- Kick (affiliate links)
- Wikipedia: INXS, Kick
- Reviews: Cristgau
- Tuner Podcast
- Always Already Podcast
I feel like the specific combination of elements in INXS, if they came out today might be a band that was best known for having a song in an Apple commercial. And that combined with your mentions of clip art and rocking with the machine, and earlier, listening on a Walkman gave me this thought: this is the beginning of Macintosh Rock.
Also, the brief discussion of Australia makes me very much hope that you’ll do The Church’s Starfish once you get to 1988.
Oh, and to elabotate on the rocking with the machine thing: I have a Pandora station called “Music for Querying Databases”. The original seed for it was Ratatat, specifically the song “Loud Pipes” whixh syncs up perfectly with the little spinning loading ring in SQL Server Reporting Services.
I was in high school when this album broke. There were two people who had the INXS cassette in their collection. Yes everyone I knew that has INXS had it on cassette. The first were people who had Duran Duran and Wham in their collection. It seems in that same kind of dance-electronic rock in their collection.
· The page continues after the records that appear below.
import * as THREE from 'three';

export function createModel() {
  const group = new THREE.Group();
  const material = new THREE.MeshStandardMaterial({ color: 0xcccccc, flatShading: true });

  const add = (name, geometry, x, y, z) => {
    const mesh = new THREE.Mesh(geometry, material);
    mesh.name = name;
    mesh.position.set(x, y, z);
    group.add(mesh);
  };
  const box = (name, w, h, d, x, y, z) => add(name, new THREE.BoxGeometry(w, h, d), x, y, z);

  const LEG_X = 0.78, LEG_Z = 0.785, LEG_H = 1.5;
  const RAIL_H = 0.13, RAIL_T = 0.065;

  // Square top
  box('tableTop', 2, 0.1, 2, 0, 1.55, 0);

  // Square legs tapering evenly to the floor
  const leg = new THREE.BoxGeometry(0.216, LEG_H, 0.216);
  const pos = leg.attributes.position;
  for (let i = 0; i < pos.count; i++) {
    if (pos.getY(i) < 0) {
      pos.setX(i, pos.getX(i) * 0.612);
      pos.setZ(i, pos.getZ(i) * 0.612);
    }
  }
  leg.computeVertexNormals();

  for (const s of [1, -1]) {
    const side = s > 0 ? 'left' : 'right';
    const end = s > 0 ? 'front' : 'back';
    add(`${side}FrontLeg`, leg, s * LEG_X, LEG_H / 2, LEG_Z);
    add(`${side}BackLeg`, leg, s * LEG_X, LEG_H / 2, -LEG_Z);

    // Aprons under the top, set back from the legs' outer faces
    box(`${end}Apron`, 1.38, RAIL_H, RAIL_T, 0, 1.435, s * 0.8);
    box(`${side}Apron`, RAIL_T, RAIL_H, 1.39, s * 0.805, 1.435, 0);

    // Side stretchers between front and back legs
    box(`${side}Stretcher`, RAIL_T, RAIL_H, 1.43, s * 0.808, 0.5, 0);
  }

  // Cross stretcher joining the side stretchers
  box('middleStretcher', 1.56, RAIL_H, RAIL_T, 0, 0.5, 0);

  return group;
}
It was also in the collection of people who liked hair metal, but not other metal. It was almost the outer limit of that collection.
There is a song on this album where you can do the dance from the movie Can’t Buy Me Love. It went over well with my group of friends at High School Dances.
Side Note: You talked about the status of Punk in 1987. In my corner of the world, in the suburbs outside of Philadelphia, Punk was a thing of the past. It was something that had happened and kids dressed up like for Halloween. The only kid in my high school with a mohawk was a kid who also did close in magic. Hardcore had replaced Punk for the guys I knew. Yes they were almost all guys. The kids who went to Hardcore shows would never listen to INXS. No one I ever knew asked the question if INXS had anything to do with Punk or Hardcore.